A garden blooming in front of an abandoned house. A makeshift park on a vacant lot. A woman who in the summer mows ten lawns a week—only one of them hers.
Images of everyday life, yes. But to the residents of Detroit’s Brightmoor neighborhood, they’re also signs of care that give hope to people like Kathleen Hurd, a longtime Brightmoor resident who is working to contribute to its revitalization.
Hurd recently joined 15 others in a project designed to illuminate instances of care in Detroit.
The four-month project, “Cues to Care,” focused on two Detroit communities, one in eastside Detroit and the other in the Brightmoor area. School of Public Health alumna Natalie Sampson, PhD ’13, spearheaded the project as a postdoctoral student in collaboration with Joan Nassauer, a professor in the U-M School of Natural Resources and Environment, who developed the “Cues to Care” concept. The two worked with colleagues in law, urban planning, and public health, and with 16 Detroit residents.

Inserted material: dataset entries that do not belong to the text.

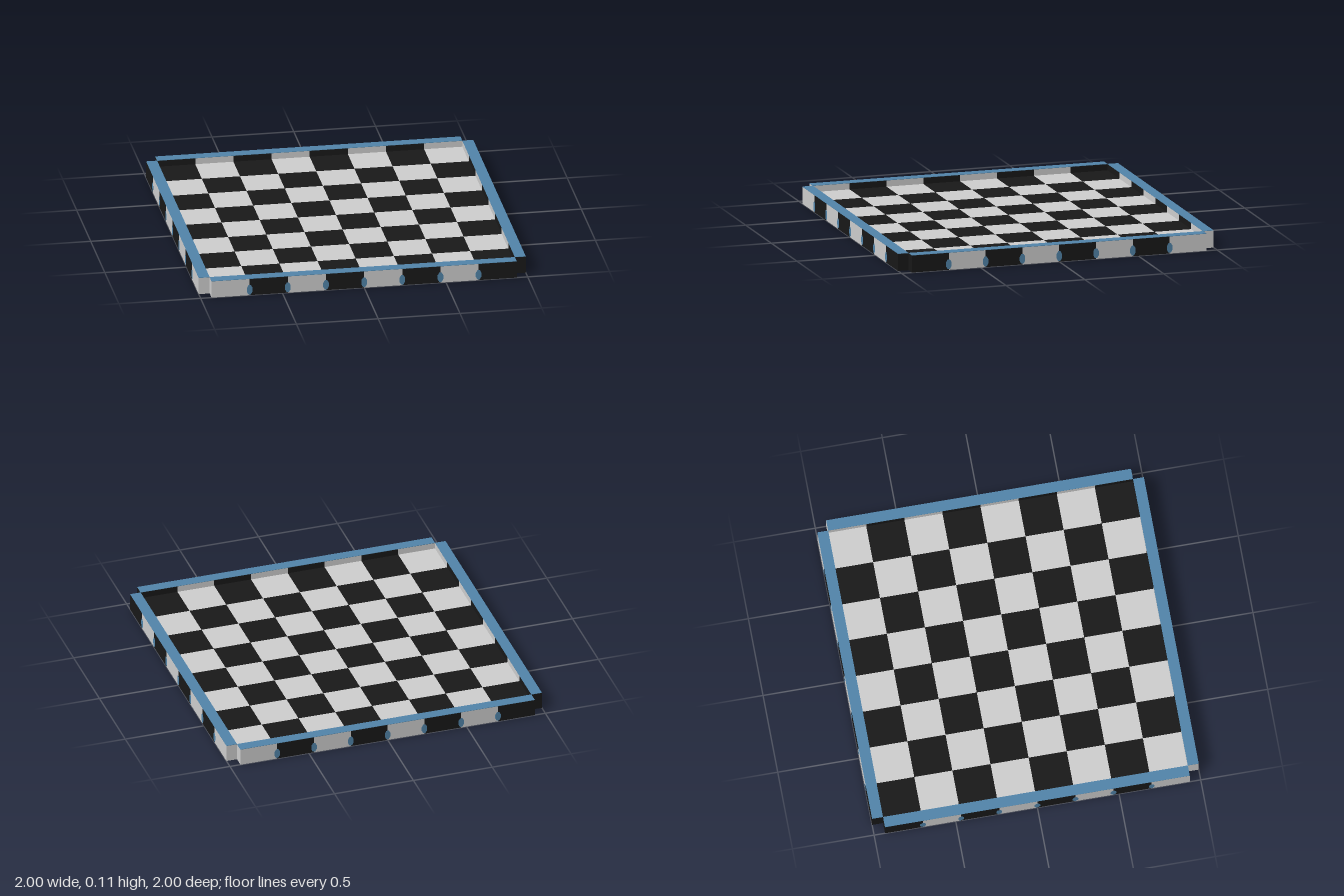
import * as THREE from 'three';

const N = 8;
const TILE = 0.2333;
const HALF = (N * TILE) / 2;
const RIM = 1 - HALF;
const FLOOR = 0.067;
const HEIGHT = 0.107;
const CAP = 0.002;

const light = new THREE.MeshStandardMaterial({ color: 0xcccccc });
const dark = new THREE.MeshStandardMaterial({ color: 0x181818 });
const blue = new THREE.MeshStandardMaterial({ color: 0x5083a8 });

function addBox(parent, name, material, size, position) {
  const mesh = new THREE.Mesh(new THREE.BoxGeometry(...size), material);
  mesh.position.set(...position);
  mesh.name = name;
  parent.add(mesh);
  return mesh;
}

export function createModel() {
  const board = new THREE.Group();
  board.name = 'checkerboard';

  const centre = (i) => -HALF + (i + 0.5) * TILE;
  const shade = (i, j) => ((i + j) % 2 === 0 ? dark : light);

  // Chequered floor; column i runs along x, row j runs along z
  const tiles = new THREE.Group();
  tiles.name = 'tiles';
  for (let i = 0; i < N; i++) {
    for (let j = 0; j < N; j++) {
      addBox(tiles, 'tile', shade(i, j), [TILE, FLOOR, TILE], [centre(i), FLOOR / 2, centre(j)]);
    }
  }
  board.add(tiles);

  // Raised rim: each block takes the shade of its neighbouring tile
  const rim = new THREE.Group();
  rim.name = 'rim';
  const wall = HEIGHT - CAP;
  const mid = 1 - RIM / 2;
  for (const s of [-1, 1]) {
    const edge = s < 0 ? 0 : N - 1;
    for (let k = 0; k < N; k++) {
      addBox(rim, 'rimBlock', shade(k, edge), [TILE, wall, RIM], [centre(k), wall / 2, s * mid]);
      addBox(rim, 'rimBlock', shade(edge, k), [RIM, wall, TILE], [s * mid, wall / 2, centre(k)]);
    }
    // Thin coloured strip along the top of each side
    addBox(rim, 'rimCap', blue, [2 * HALF, CAP, RIM], [0, HEIGHT - CAP / 2, s * mid]);
    addBox(rim, 'rimCap', blue, [RIM, CAP, 2 * HALF], [s * mid, HEIGHT - CAP / 2, 0]);
  }
  board.add(rim);

  // Eight-sided rods along the seams, their ends showing in the outer walls
  const rods = new THREE.Group();
  rods.name = 'rods';
  const rodGeometry = new THREE.CylinderGeometry(1, 1, 2.001, 8).toNonIndexed();
  rodGeometry.rotateY(Math.PI / 8);
  rodGeometry.rotateX(Math.PI / 2);
  rodGeometry.scale(0.019, 0.0325, 1);
  rodGeometry.computeVertexNormals();
  for (let k = 1; k < N; k++) {
    const seam = -HALF + k * TILE;
    for (const alongX of [false, true]) {
      const rod = new THREE.Mesh(rodGeometry, blue);
      rod.name = alongX ? 'crossRod' : 'lengthRod';
      rod.rotation.y = alongX ? Math.PI / 2 : 0;
      rod.position.set(alongX ? 0 : seam, 0.035, alongX ? seam : 0);
      rods.add(rod);
    }
  }
  board.add(rods);

  return board;
}
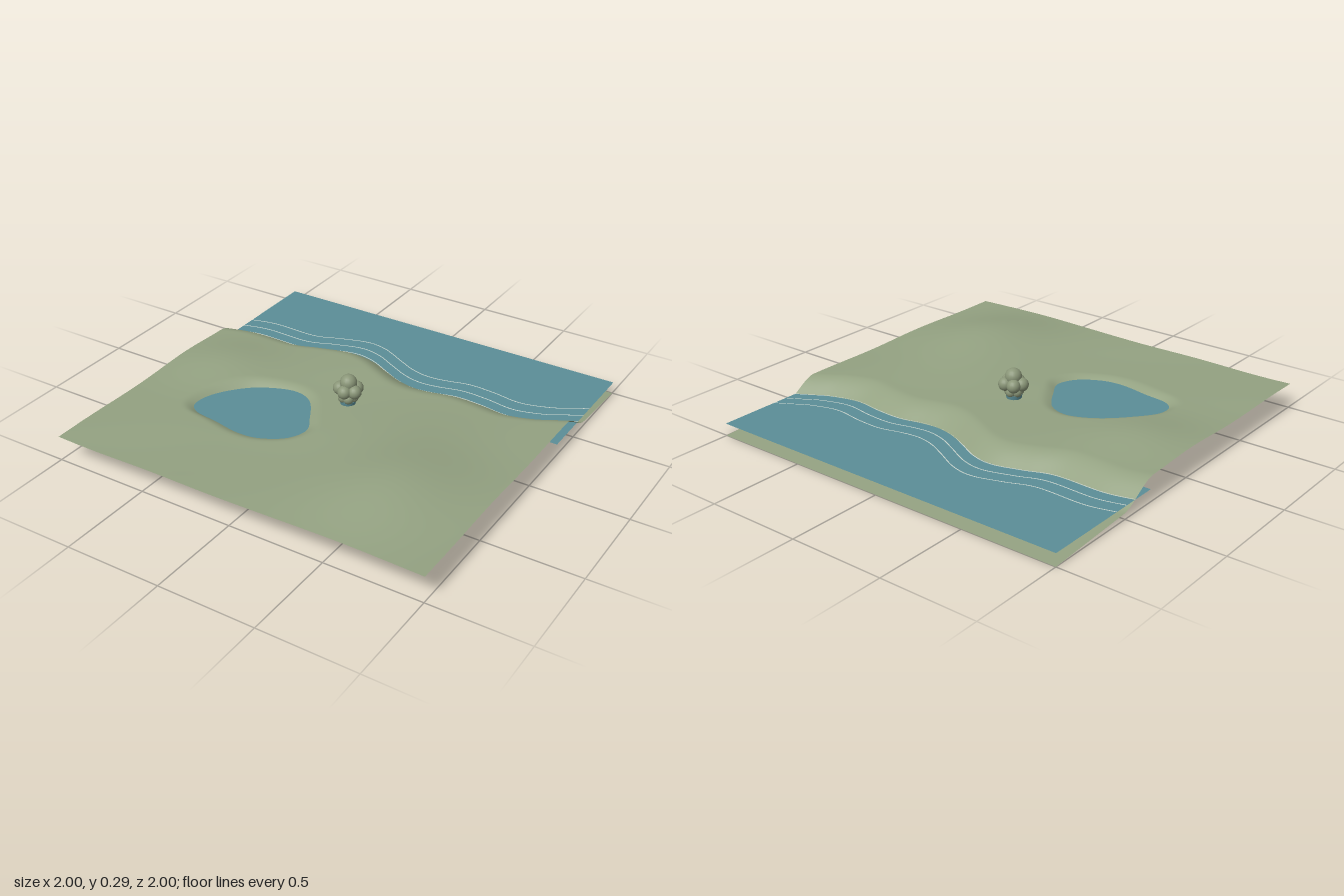
import * as THREE from 'three';

const SEA = 0.066, POND = 0.114;

const mat = (name, color, side = THREE.FrontSide) => {
  const m = new THREE.MeshStandardMaterial({ color, side });
  m.name = name;
  return m;
};
const smooth = (a, b, v) => THREE.MathUtils.smoothstep(v, a, b);
const bump = (x, z, cx, cz, sx, sz) => Math.exp(-(((x - cx) / sx) ** 2) - ((z - cz) / sz) ** 2);

// Shoreline as z over x
const shorePts = [[-1, -0.42], [-0.85, -0.452], [-0.6, -0.45], [-0.45, -0.5], [-0.3, -0.542], [-0.18, -0.525],
  [-0.05, -0.46], [0.05, -0.412], [0.15, -0.39], [0.25, -0.4], [0.38, -0.43], [0.52, -0.425], [0.68, -0.405],
  [0.83, -0.445], [0.92, -0.495], [1, -0.54]];
const shoreSamples = new THREE.SplineCurve(shorePts.map(p => new THREE.Vector2(...p))).getPoints(240);
function shoreZ(x) {
  let i = 1;
  while (i < shoreSamples.length - 1 && shoreSamples[i].x < x) i++;
  const a = shoreSamples[i - 1], b = shoreSamples[i];
  return a.y + (b.y - a.y) * THREE.MathUtils.clamp((x - a.x) / (b.x - a.x), 0, 1);
}

// Pond outline as radius over angle around its centre
const PC = new THREE.Vector2(-0.35, 0.27);
const pondPts = [[-0.655, 0.39], [-0.64, 0.27], [-0.53, 0.12], [-0.4, 0.05], [-0.29, 0.03], [-0.2, 0.065],
  [-0.1, 0.2], [-0.05, 0.3], [-0.09, 0.4], [-0.21, 0.475], [-0.315, 0.49], [-0.475, 0.465], [-0.61, 0.44]];
const pondSamples = new THREE.CatmullRomCurve3(pondPts.map(([x, z]) => new THREE.Vector3(x - PC.x, 0, z - PC.y)), true)
  .getPoints(180).map(p => ({ a: Math.atan2(p.z, p.x), r: Math.hypot(p.x, p.z) })).sort((p, q) => p.a - q.a);
function pondRadius(a) {
  const n = pondSamples.length;
  let i = 0;
  while (i < n && pondSamples[i].a < a) i++;
  const p = pondSamples[(i + n - 1) % n], q = pondSamples[i % n];
  const span = (q.a - p.a + Math.PI * 2) % (Math.PI * 2);
  const t = span > 1e-6 ? ((a - p.a + Math.PI * 2) % (Math.PI * 2)) / span : 0;
  return p.r + (q.r - p.r) * Math.min(t, 1);
}

// Height of the land, beach, seabed and pond basin
function groundHeight(x, z) {
  let land = 0.133 + 0.07 * bump(x, z, 0.57, 0.5, 0.3, 0.42) + 0.03 * bump(x, z, -0.75, 0.0, 0.25, 0.25)
    + 0.004 * Math.sin(x * 7 + z * 4) * Math.sin(z * 5 - x * 2 + 1);
  const dx = x - PC.x, dz = z - PC.y;
  const d = Math.hypot(dx, dz) - pondRadius(Math.atan2(dz, dx));
  land = THREE.MathUtils.lerp(0.078, land, smooth(-0.08, 0.06, d));
  const seabed = 0.002 + (z + 1) * 0.062;
  return THREE.MathUtils.lerp(seabed, land, smooth(-0.09, 0.14, z - shoreZ(x)));
}

function terrainGeometry() {
  const g = new THREE.PlaneGeometry(2, 2, 160, 160).rotateX(-Math.PI / 2);
  const p = g.attributes.position;
  for (let i = 0; i < p.count; i++) p.setY(i, groundHeight(p.getX(i), p.getZ(i)));
  g.computeVertexNormals();
  return g;
}

// Flat ribbon running parallel to the shore
function foamGeometry(offset, width) {
  const g = new THREE.PlaneGeometry(2, width, 160, 1).rotateX(-Math.PI / 2);
  const p = g.attributes.position;
  for (let i = 0; i < p.count; i++) p.setZ(i, p.getZ(i) + shoreZ(p.getX(i)) - offset);
  return g;
}

function pondGeometry() {
  const pts = pondSamples.filter((_, i) => i % 3 === 0).map(({ a, r }) =>
    new THREE.Vector2(Math.cos(a) * (r + 0.04), -Math.sin(a) * (r + 0.04)));
  return new THREE.ShapeGeometry(new THREE.Shape(pts)).rotateX(-Math.PI / 2);
}

export function createModel() {
  const model = new THREE.Group();
  const grass = mat('grass', 0x93a181, THREE.DoubleSide);
  const water = mat('water', 0x5b8e97, THREE.DoubleSide);
  const foam = mat('foam', 0xc9d3cc, THREE.DoubleSide);
  const leaf = mat('foliage', 0x8a9678);
  const stone = mat('pale stone', 0xb4c0be);

  const add = (parent, name, geo, material, x = 0, y = 0, z = 0) => {
    const m = new THREE.Mesh(geo, material);
    m.name = name;
    m.position.set(x, y, z);
    parent.add(m);
    return m;
  };

  add(model, 'terrain', terrainGeometry(), grass);
  add(model, 'sea', new THREE.PlaneGeometry(2, 0.7).rotateX(-Math.PI / 2), water, 0, SEA, -0.65);
  add(model, 'pond', pondGeometry(), water, PC.x, POND, PC.y);
  [0.004, 0.072, 0.148].forEach((o, i) =>
    add(model, 'foamLine' + (i + 1), foamGeometry(o, 0.006), foam, 0, SEA + 0.002, 0));

  // Bush: crown, two rings of lobes, and a base sunk in the ground
  const bush = new THREE.Group();
  bush.name = 'bush';
  model.add(bush);
  const ball = r => new THREE.SphereGeometry(r, 18, 12);
  add(bush, 'crown', ball(0.043), leaf, 0, 0.247, -0.005);
  add(bush, 'core', ball(0.045), leaf, 0, 0.195, 0);
  for (let i = 0; i < 5; i++) {
    const a = Math.PI / 2 + (i * Math.PI * 2) / 5;
    const c = Math.cos(a), s = Math.sin(a);
    add(bush, 'upperLobe', ball(0.035), leaf, c * 0.045, 0.21, s * 0.04 - 0.005);
    add(bush, 'lowerLobe', ball(0.028), leaf, -c * 0.025, 0.17, -s * 0.025);
  }
  add(bush, 'base', new THREE.CylinderGeometry(0.042, 0.034, 0.045, 20), water, 0, 0.13, 0);
  add(bush, 'buriedStone', ball(0.035), stone, 0, 0.083, 0).scale.y = 0.72;
  return model;
}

Sampson, an assistant professor at U-M Dearborn, says she and her U-M colleagues wanted to see if the information they’d gleaned through observational surveys would resonate with what Detroiters themselves thought about their city. So Sampson and her team turned to Photovoice, a process through which people photographically capture aspects of their community as they see it—often in response to negative or misconstrued depictions perpetuated by nonresidents. After completing workshops in photography techniques, safety, and ethical issues, the participants in “Cues to Care” set out to document examples of care in their neighborhoods.
“We wanted to look at how people care for vacant spaces, and to help others see how residents cultivate community and property,” Sampson explains. Participants ranged from a young couple who moved to the neighborhood last summer to longtime residents. “We just continue to have hope, passion, one house at a time, one block at a time, one neighborhood at a time,” said a participant.
Built in the early 1920s as a planned community of affordable homes for auto workers who migrated to Detroit from the South, Brightmoor has the leafy streets and meandering streams of a suburb. But by 2010, much of the once-thriving working-class neighborhood, like other parts of Detroit, was struggling. Today, residents are working to revive the community.
Joanna Lehrman, a graduate student in SNRE who helped implement the project, says the images and stories that have emerged from the project underscore the impact humans have on their landscapes—especially landscapes in transition, like Detroit’s.